More Than Just the Facts: Expository Essay Writing
The Expository Essay
Answering an essay question on a history test, comparing and contrasting two literary movements, and defining a concept are all examples of expository essays. Expository essay writing provides facts, considers ideas, describes processes or events, or analyzes themes, arguments, or other works that can be interpreted. The writer of an expository essay must clearly present an argument and support it with evidence to allow the reader to completely understand an issue.
The Thesis Statement
An expository essay should begin with a strong introductory paragraph that contains a thesis statement. The thesis statement should be clear, concise, and well-defined. Remember, the thesis statement is the writer’s main point, argument, or central idea and should be carefully narrowed to explain where the essay is headed. A weak thesis statement will make composing an effective or argumentative essay difficult.
The Body of the Essay
The body paragraphs in an expository essay should contain evidence or support to explain the thesis or explore its complexities. This evidence or support should always connect to the thesis statement and should be explained with facts, statistics, logic, or anecdotes. Strong evidence or support is precise and allows the writer to convey something that matters to the thesis. Weaker evidence or support, however, is often general and fails to convey what the writer thinks about the topic. Each body paragraph should only include one piece of evidence or supporting idea to give the reader clarity and direction throughout the essay.
One of the most important tips on expository essay writing is to concentrate on the conclusion. The concluding paragraph is your final opportunity to leave a lasting impression on your reader, but many students experience difficulty creating that impression.
Two things you should avoid in writing your conclusion are simply restating the thesis and presenting new information in it. Instead, you should consider the implications of what you have discussed in the body of the essay. Presenting a brief summary of your main points is fine, but then you should think about answering the question, “so what?” You can answer this question by providing an explanation of the importance of the topic, or asking some questions that arise from it but which you have not addressed. The latter approach will keep your reader thinking about what you presented.
- Develop an argument clearly and logically. Your reader should not have to guess what you are trying to communicate.
- Avoid the use of personal pronouns. Remember, support your thesis with facts, not your opinions.
- Be sure to develop your points sequentially. That is, think about the order of your points and make sure they make sense. Does the order provide the most impact? Readers remember best what is said last.

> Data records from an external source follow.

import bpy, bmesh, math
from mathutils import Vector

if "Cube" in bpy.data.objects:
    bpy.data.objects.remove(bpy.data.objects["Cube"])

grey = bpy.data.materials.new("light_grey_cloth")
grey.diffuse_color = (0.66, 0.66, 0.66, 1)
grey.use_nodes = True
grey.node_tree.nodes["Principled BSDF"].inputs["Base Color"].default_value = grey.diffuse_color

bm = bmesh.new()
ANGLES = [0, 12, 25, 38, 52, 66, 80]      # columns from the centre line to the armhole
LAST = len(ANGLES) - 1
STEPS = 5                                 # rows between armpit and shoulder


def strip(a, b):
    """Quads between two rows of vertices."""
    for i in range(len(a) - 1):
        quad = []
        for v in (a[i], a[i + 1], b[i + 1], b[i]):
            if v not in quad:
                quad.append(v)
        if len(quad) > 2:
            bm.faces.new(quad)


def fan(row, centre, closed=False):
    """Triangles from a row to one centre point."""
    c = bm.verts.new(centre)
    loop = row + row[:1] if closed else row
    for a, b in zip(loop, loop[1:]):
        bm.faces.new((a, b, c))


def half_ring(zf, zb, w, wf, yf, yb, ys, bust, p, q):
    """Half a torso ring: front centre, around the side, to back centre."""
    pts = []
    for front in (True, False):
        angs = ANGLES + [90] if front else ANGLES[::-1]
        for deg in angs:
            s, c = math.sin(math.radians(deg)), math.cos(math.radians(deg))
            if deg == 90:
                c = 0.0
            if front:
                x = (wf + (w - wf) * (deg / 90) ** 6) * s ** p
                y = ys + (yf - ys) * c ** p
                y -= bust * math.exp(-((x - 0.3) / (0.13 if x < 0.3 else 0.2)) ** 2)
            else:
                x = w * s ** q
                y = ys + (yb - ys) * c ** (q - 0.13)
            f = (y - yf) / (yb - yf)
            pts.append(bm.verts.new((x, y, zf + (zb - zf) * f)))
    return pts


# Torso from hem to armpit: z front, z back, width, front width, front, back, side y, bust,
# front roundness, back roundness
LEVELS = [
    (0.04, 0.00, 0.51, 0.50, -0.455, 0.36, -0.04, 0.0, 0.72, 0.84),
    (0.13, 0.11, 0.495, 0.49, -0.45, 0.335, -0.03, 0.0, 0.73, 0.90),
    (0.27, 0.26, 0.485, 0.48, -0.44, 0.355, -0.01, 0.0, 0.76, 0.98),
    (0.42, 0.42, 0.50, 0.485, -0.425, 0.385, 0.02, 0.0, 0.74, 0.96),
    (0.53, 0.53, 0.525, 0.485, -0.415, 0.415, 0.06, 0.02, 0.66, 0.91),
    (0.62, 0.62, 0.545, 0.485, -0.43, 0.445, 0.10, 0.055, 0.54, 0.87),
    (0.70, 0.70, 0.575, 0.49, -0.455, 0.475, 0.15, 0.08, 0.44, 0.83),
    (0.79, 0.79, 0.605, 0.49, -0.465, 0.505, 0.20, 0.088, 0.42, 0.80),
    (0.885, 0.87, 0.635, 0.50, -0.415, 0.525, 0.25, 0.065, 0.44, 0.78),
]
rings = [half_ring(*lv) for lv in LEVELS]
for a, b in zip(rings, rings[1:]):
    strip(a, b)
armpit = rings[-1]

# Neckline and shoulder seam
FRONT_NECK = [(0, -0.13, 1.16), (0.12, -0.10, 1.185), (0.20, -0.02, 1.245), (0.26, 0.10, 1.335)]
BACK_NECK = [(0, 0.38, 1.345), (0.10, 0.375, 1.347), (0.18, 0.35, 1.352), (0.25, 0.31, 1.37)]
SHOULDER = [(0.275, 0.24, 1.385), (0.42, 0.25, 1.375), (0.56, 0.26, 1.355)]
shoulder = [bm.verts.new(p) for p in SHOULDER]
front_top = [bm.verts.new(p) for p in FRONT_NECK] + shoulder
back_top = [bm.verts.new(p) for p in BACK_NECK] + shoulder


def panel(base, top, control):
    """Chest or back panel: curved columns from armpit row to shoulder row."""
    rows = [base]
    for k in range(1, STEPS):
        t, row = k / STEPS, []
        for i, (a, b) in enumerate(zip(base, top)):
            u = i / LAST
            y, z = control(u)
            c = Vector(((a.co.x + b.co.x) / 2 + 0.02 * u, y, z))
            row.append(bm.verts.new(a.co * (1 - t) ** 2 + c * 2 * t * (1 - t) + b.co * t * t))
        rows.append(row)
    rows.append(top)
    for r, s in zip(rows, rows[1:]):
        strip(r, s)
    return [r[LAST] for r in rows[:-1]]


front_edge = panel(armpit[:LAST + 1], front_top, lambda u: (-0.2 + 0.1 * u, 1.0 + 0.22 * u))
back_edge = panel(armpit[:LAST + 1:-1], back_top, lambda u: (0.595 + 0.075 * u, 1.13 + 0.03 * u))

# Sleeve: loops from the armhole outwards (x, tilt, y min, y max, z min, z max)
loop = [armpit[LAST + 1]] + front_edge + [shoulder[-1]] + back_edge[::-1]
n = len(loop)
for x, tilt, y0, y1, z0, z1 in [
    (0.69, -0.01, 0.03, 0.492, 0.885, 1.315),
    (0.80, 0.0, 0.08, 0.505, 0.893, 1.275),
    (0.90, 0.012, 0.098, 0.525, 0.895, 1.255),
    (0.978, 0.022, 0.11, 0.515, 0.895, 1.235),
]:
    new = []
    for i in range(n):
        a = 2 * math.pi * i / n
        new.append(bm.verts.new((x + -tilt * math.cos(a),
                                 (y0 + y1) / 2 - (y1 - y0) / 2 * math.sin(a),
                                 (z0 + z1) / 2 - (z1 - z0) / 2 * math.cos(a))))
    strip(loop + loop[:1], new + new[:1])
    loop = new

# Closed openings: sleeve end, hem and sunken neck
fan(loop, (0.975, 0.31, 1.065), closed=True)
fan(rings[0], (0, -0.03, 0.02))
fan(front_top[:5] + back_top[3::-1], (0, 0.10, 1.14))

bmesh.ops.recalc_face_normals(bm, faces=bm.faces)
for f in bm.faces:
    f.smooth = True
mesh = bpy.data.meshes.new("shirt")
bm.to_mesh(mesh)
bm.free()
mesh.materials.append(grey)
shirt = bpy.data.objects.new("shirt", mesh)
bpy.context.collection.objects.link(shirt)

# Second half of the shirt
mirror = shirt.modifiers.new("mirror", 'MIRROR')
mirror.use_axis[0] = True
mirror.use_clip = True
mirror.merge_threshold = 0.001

- Use transitions between the introduction, body, and conclusion. These transitions should be clear, logical, and help guide the reader through the essay’s argument and structure.
- Proofread for spelling, grammatical, and typographical errors.